But whether you want to change careers, are looking to get back into work after a period of time away or need a new job after leaving your last one, there are some tips you can use to help boost your chances.
The question of age
Let’s get right to it – sometime you may think age isn’t just a number when it comes to job hunting and feel you have to work harder to overcome those barriers. So what should you do for the best? Try to mask your age or use it to your advantage?
The answer is a little bit of both. When you’re applying for a job, age can be on your side, because with it comes experience. Many employers consider older candidates more dependable with a stronger work ethic. So think about your skills and key accomplishments over your life and use them to promote yourself.
On the other hand, it is a fine balancing act. While your past successes go some way to proving how capable you are for the job, keep your experiences up-to-date and relevant on your CV. While you should feel free to highlight successes from over 15 years ago, always keep your main focus on more recent events on your CV.
The majority of job and candidate hunting takes place online, so make your presence known.
Take to social sites such as LinkedIn or Twitter to build yourself up – share articles that are relevant to the industry you’re looking in, follow people you admire, post comments or answer questions. Being engaged online will help your name stand out from the crowd.
This doesn’t replace face-to-face networking, though. So make sure you’re remaining active in the industry you want: reach out to former colleagues or attend networking events.
Brush up on your skills

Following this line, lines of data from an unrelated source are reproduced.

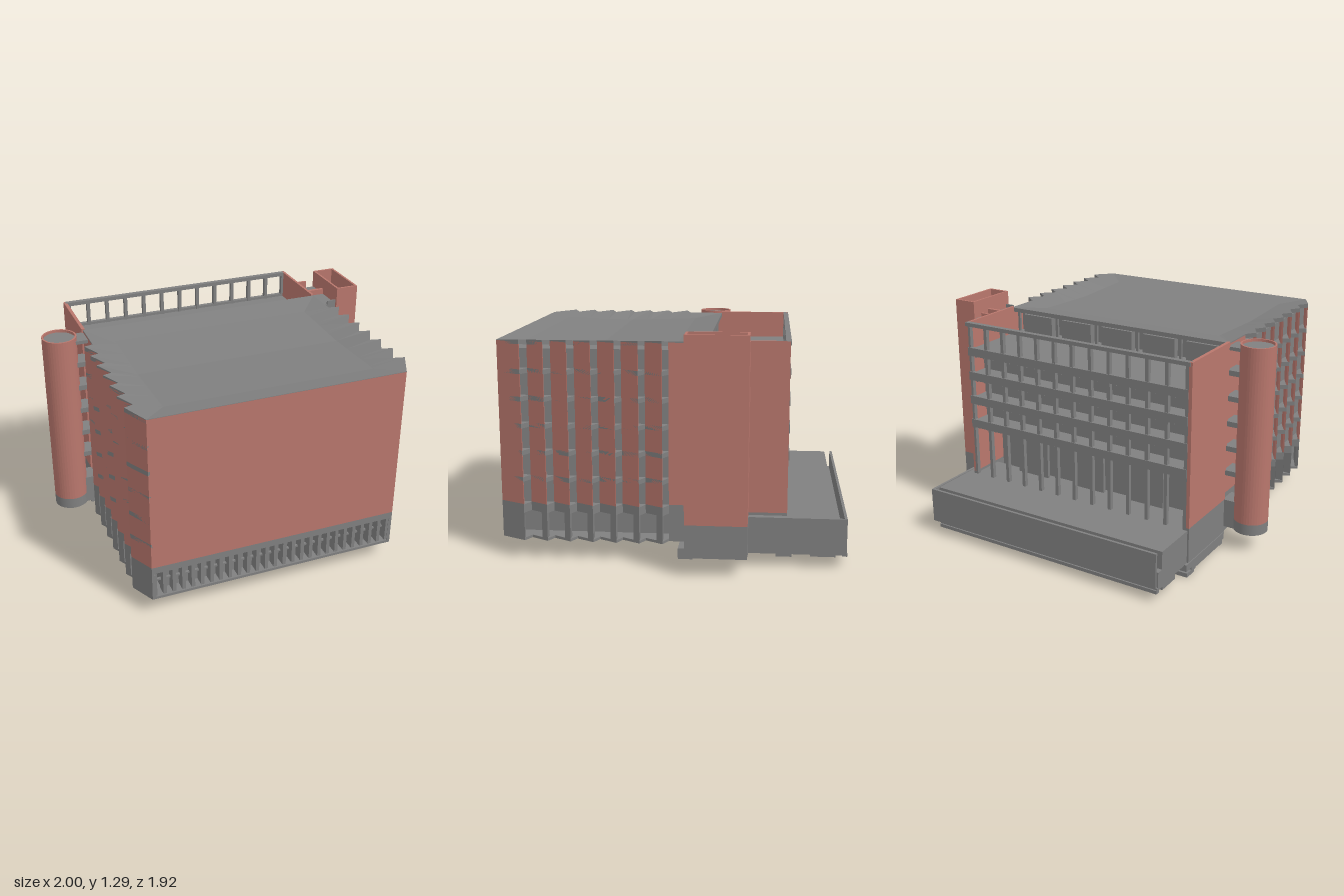
import * as THREE from 'three';

const material = (name, color) => {
  const m = new THREE.MeshStandardMaterial({ color, side: THREE.DoubleSide });
  m.name = name;
  return m;
};

export function createModel() {
  const model = new THREE.Group();
  model.name = 'building';
  const brick = material('brick red', 0xb9776d);
  const concrete = material('concrete grey', 0x808080);

  const add = (name, geo, mat) => {
    const mesh = new THREE.Mesh(geo, mat);
    mesh.name = name;
    model.add(mesh);
    return mesh;
  };
  // Box given by its limits
  const box = (name, mat, x0, x1, y0, y1, z0, z1) => {
    const g = new THREE.BoxGeometry(x1 - x0, y1 - y0, z1 - z0);
    g.translate((x0 + x1) / 2, (y0 + y1) / 2, (z0 + z1) / 2);
    return add(name, g, mat);
  };
  // Vertical prism over an [x, z] outline, with an optional hole
  const prism = (name, mat, pts, y0, y1, hole) => {
    const flat = (list) => list.map(([x, z]) => new THREE.Vector2(x, -z));
    const shape = new THREE.Shape(flat(pts));
    if (hole) shape.holes.push(new THREE.Path(flat(hole)));
    const g = new THREE.ExtrudeGeometry(shape, { depth: y1 - y0, bevelEnabled: false });
    g.rotateX(-Math.PI / 2);
    g.translate(0, y0, 0);
    return add(name, g, mat);
  };
  const rect = (x0, x1, z0, z1) => [[x0, z0], [x1, z0], [x1, z1], [x0, z1]];

  // Saw-tooth side outline of the hall, front to back
  const peaks = Array.from({ length: 7 }, (_, i) => 0.82 - i * 0.1283);
  const side = [[0.73, 0.96]];
  peaks.forEach((z) => side.push([0.8, z], [0.745, z - 0.03]));
  side.push([0.745, -0.19]);
  const mirrored = side.map(([x, z]) => [-x, z]);
  const outline = [...side, ...mirrored.slice().reverse()];

  const floors = [1.06, 0.91, 0.76, 0.61, 0.46];

  // Hall body
  prism('hallFloor', concrete, outline, 0.11, 0.125);
  box('hallLowerCore', concrete, -0.66, 0.66, 0.12, 0.29, -0.1, 0.89);
  box('hallCore', concrete, -0.735, 0.735, 0.28, 1.18, -0.1, 0.946);
  box('frontWall', brick, -0.73, 0.73, 0.32, 1.222, 0.945, 0.96);
  box('frontBand', concrete, -0.73, 0.73, 0.28, 0.32, 0.9, 0.96);
  for (let i = 0; i < 27; i++) {
    const x = -0.71 + (i * 1.42) / 26;
    box('frontFin', concrete, x - 0.01, x + 0.01, 0.11, 0.285, 0.89, 0.95);
  }
  box('frontRail', concrete, -0.71, 0.71, 0.195, 0.205, 0.9, 0.915);

  // Folded side walls with open window slots and floor slabs
  for (const s of [1, -1]) {
    const plate = (name, mat, a, b, y0, y1, t = 0.012) =>
      prism(name, mat, [a, b, [b[0] - t, b[1]], [a[0] - t, a[1]]].map(([x, z]) => [s * x, z]), y0, y1);
    peaks.forEach((z, i) => {
      const a = side[2 * i], b = side[2 * i + 1], c = side[2 * i + 2];
      const mid = [a[0] + (b[0] - a[0]) * 0.65, a[1] + (b[1] - a[1]) * 0.65];
      plate('foldedWall', brick, a, b, 0.32, 1.222);
      plate('foldedBand', concrete, a, b, 0.27, 0.32);
      plate('foldedPier', concrete, i ? mid : a, b, 0.11, 0.27, i ? 0.05 : 0.02);
      const tri = [[0.72, a[1]], a, b, c, [0.72, c[1]]].map(([x, zz]) => [s * x, zz]);
      floors.forEach((y) => prism('slotSlab', concrete, tri, y - 0.013, y + 0.013));
      prism('slotSill', concrete, tri, 0.27, 0.318);
    });
    const last = side[side.length - 2];
    plate('hallRearSide', brick, last, [0.745, -0.19], 0.32, 1.22);
    plate('hallRearBase', concrete, last, [0.745, -0.19], 0.11, 0.32);
  }

  // Shallow sunken hall roof with a fascia following the folds
  const pos = [];
  const quad = (a, b, c, d) => pos.push(...a, ...b, ...c, ...a, ...c, ...d);
  const rimY = ([x, z]) => (Math.abs(z + 0.19) < 0.001 ? 1.227 : 1.205 + (Math.abs(x) - 0.6) * 0.15);
  const rim = (p) => [p[0], rimY(p), p[1]];
  const low = (p) => [p[0], rimY(p) - 0.025, p[1]];
  const inner = (p) => {
    const z = Math.min(0.83, Math.max(-0.02, p[1]));
    return [Math.sign(p[0]) * 0.6, 1.205 - 0.015 * (1 - Math.abs(z - 0.405) / 0.425), z];
  };
  outline.forEach((p, i) => {
    const q = outline[(i + 1) % outline.length];
    quad(rim(p), rim(q), inner(q), inner(p));
    quad(low(p), low(q), rim(q), rim(p));
  });
  const ridge = (x) => [x, 1.19, 0.405];
  quad([-0.6, 1.205, 0.83], [0.6, 1.205, 0.83], ridge(0.6), ridge(-0.6));
  quad(ridge(-0.6), ridge(0.6), [0.6, 1.205, -0.02], [-0.6, 1.205, -0.02]);
  const roof = new THREE.BufferGeometry();
  roof.setAttribute('position', new THREE.Float32BufferAttribute(pos, 3));
  roof.computeVertexNormals();
  add('hallRoof', roof, concrete);

  // Clerestory below the rear eave
  for (let i = 0; i < 5; i++) {
    const x = -0.68 + i * 0.285;
    box('clerestoryPanel', concrete, x, x + 0.21, 1.06, 1.19, -0.17, -0.13);
    box('clerestoryPost', concrete, x + 0.24, x + 0.255, 1.06, 1.2, -0.17, -0.155);
  }

  // Rear block: side walls, roof, recessed floors
  for (const s of [1, -1]) {
    const [x0, x1] = s > 0 ? [0.73, 0.745] : [-0.755, -0.735];
    box('rearSideWall', brick, x0, x1, 0.29, 1.235, -0.63, -0.19);
    box('rearSideBase', concrete, x0, x1, 0.08, 0.29, -0.63, -0.19);
  }
  box('rearRoof', concrete, -0.735, 0.735, 1.04, 1.07, -0.62, -0.1);
  box('rearUpperWall', concrete, -0.735, 0.735, 0.6, 1.05, -0.5, -0.1);
  box('rearLowerWall', concrete, -0.735, 0.735, 0.1, 0.61, -0.36, -0.1);
  [-0.5, -0.1, 0.3].forEach((x) => box('lobbyPanel', concrete, x, x + 0.22, 0.28, 0.6, -0.47, -0.45));
  floors.slice(0, 4).forEach((y) => {
    box('rearFloor', concrete, -0.735, 0.735, y - 0.015, y + 0.01, -0.61, -0.49);
    box('rearBand', concrete, -0.735, 0.735, y - 0.025, y + 0.025, -0.635, -0.61);
    for (let i = 0; i < 24; i++) {
      const x = -0.7 + (i * 1.4) / 23;
      box('floorRib', concrete, x - 0.006, x + 0.006, y - 0.04, y - 0.01, -0.61, -0.5);
    }
  });
  box('rearTopRail', concrete, -0.745, 0.745, 1.213, 1.235, -0.635, -0.605);
  for (let i = 0; i <= 12; i++) {
    const x = -0.725 + (i * 1.45) / 12;
    box('rearPost', concrete, x - 0.01, x + 0.01, 0.27, 1.22, -0.63, -0.605);
  }

  // Rear terrace with a sunken strip behind its parapet
  box('terrace', concrete, -0.745, 0.8, 0.075, 0.275, -0.905, -0.42);
  box('terraceStrip', concrete, -0.745, 0.8, 0.075, 0.17, -0.945, -0.9);
  box('terraceParapet', concrete, -0.735, 0.8, 0.075, 0.28, -0.955, -0.94);
  box('terraceEndWall', concrete, 0.785, 0.8, 0.075, 0.28, -0.95, -0.42);
  box('terraceLip', concrete, -0.745, 0.745, 0.05, 0.07, -0.963, -0.935);
  box('terraceLipWeb', concrete, -0.745, 0.745, 0.065, 0.08, -0.955, -0.9);
  box('terraceFooting', concrete, -0.745, 0.745, 0.045, 0.08, -0.9, -0.76);

  // Basement slab and beams below the rear block
  box('basementSlab', concrete, -0.745, 0.745, 0.075, 0.11, -0.66, -0.08);
  box('rearBeam', concrete, -0.76, 0.745, 0.04, 0.08, -0.66, -0.57);
  box('frontBeam', concrete, -0.76, 0.745, 0.04, 0.08, -0.27, -0.2);
  box('lowBeam', concrete, -0.76, 0.17, 0.015, 0.045, -0.25, -0.22);
  box('lowBeam', concrete, -0.76, 0.17, 0.015, 0.045, -0.6, -0.55);
  [-0.76, -0.27, 0.14].forEach((x) => box('crossBeam', concrete, x, x + 0.03, 0.02, 0.08, -0.6, -0.22));
  box('lowestFooting', concrete, -0.76, -0.27, 0, 0.025, -0.65, -0.57);
  box('towerFooting', concrete, 0.74, 0.86, 0.05, 0.11, -0.12, -0.04);

  // Hollow-topped stair tower
  const shaft = rect(0.855, 0.995, -0.42, -0.085), bore = rect(0.868, 0.982, -0.407, -0.098);
  prism('towerBase', concrete, shaft, 0.105, 0.287);
  prism('towerShaft', brick, shaft, 0.287, 1.295, bore);
  box('towerCap', concrete, 0.865, 0.985, 1.17, 1.19, -0.41, -0.095);

  // Stair landings joining the tower to the building
  box('landingBase', concrete, 0.745, 0.855, 0.075, 0.285, -0.42, -0.085);
  box('landingWall', brick, 0.745, 0.855, 0.285, 1.225, -0.29, -0.27);
  box('landingBackWall', brick, 0.745, 0.8, 0.285, 1.235, -0.42, -0.407);
  [1.18, 1.05, 0.91, 0.775, 0.6, 0.44].forEach((y) => {
    box('landing', concrete, 0.745, 0.855, y - 0.012, y + 0.012, -0.41, -0.1);
    box('landingRail', concrete, 0.8, 0.855, y, y + 0.035, -0.11, -0.1);
  });

  // Round tower with a brick rim and a sunken cap
  const round = (name, geo, mat, y) => add(name, geo, mat).position.set(-0.9, y, -0.14);
  round('roundTowerBase', new THREE.CylinderGeometry(0.1, 0.1, 0.065, 40), concrete, 0.1525);
  const wall = [[0.1, 0.185], [0.1, 1.235], [0.09, 1.235], [0.09, 1.19]];
  const wallGeo = new THREE.LatheGeometry(wall.map(([r, y]) => new THREE.Vector2(r, y)), 40).toNonIndexed();
  wallGeo.computeVertexNormals();
  round('roundTowerWall', wallGeo, brick, 0);
  round('roundTowerCap', new THREE.CylinderGeometry(0.092, 0.092, 0.02, 40), concrete, 1.21);

  // Bridges between round tower and building
  box('bridgeBase', concrete, -0.82, -0.745, 0.12, 0.29, -0.2, -0.085);
  box('bridgeRoof', concrete, -0.82, -0.745, 1.19, 1.21, -0.2, -0.085);
  floors.forEach((y) => box('bridge', concrete, -0.82, -0.745, y - 0.015, y + 0.015, -0.2, -0.085));

  return model;
}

The internet is awash with free courses and great information. Keep your knowledge current and up-to-date by constantly learning or attending refresher courses. Don’t forget to highlight your learnings on your CV too, as it shows prospective employers that you’re still eager to progress.
Consider your options
There are many ways of working nowadays, so don’t instantly dismiss a job if it’s not a traditional, full-time, permanent contract. From short-term contracts and part-time work to temporary roles, there’s a wealth of career opportunities out there. Even if it’s not exactly what you’re looking for, it could help you boost your skills or even lead to something better.
Consider what’s important to you
Money is important, but it may not be the only or main reason for taking a job. Ask yourself what is truly important to you at this stage of your life. Whether that’s using your relevant skills, making an impact or working in an industry you admire. This will also help you focus and explain your reasons if you ever want to go for a role that you may be deemed overqualified for.
Whatever your age, job hunting can be frustrating. You can’t change your circumstances, but you can change how you react to them. Don’t take it personally if your search for the right job takes longer than expected. Keep moving on and focusing on your future. Treat job hunting like an actual job itself – do it consistently every day, make sure you take breaks and look after yourself.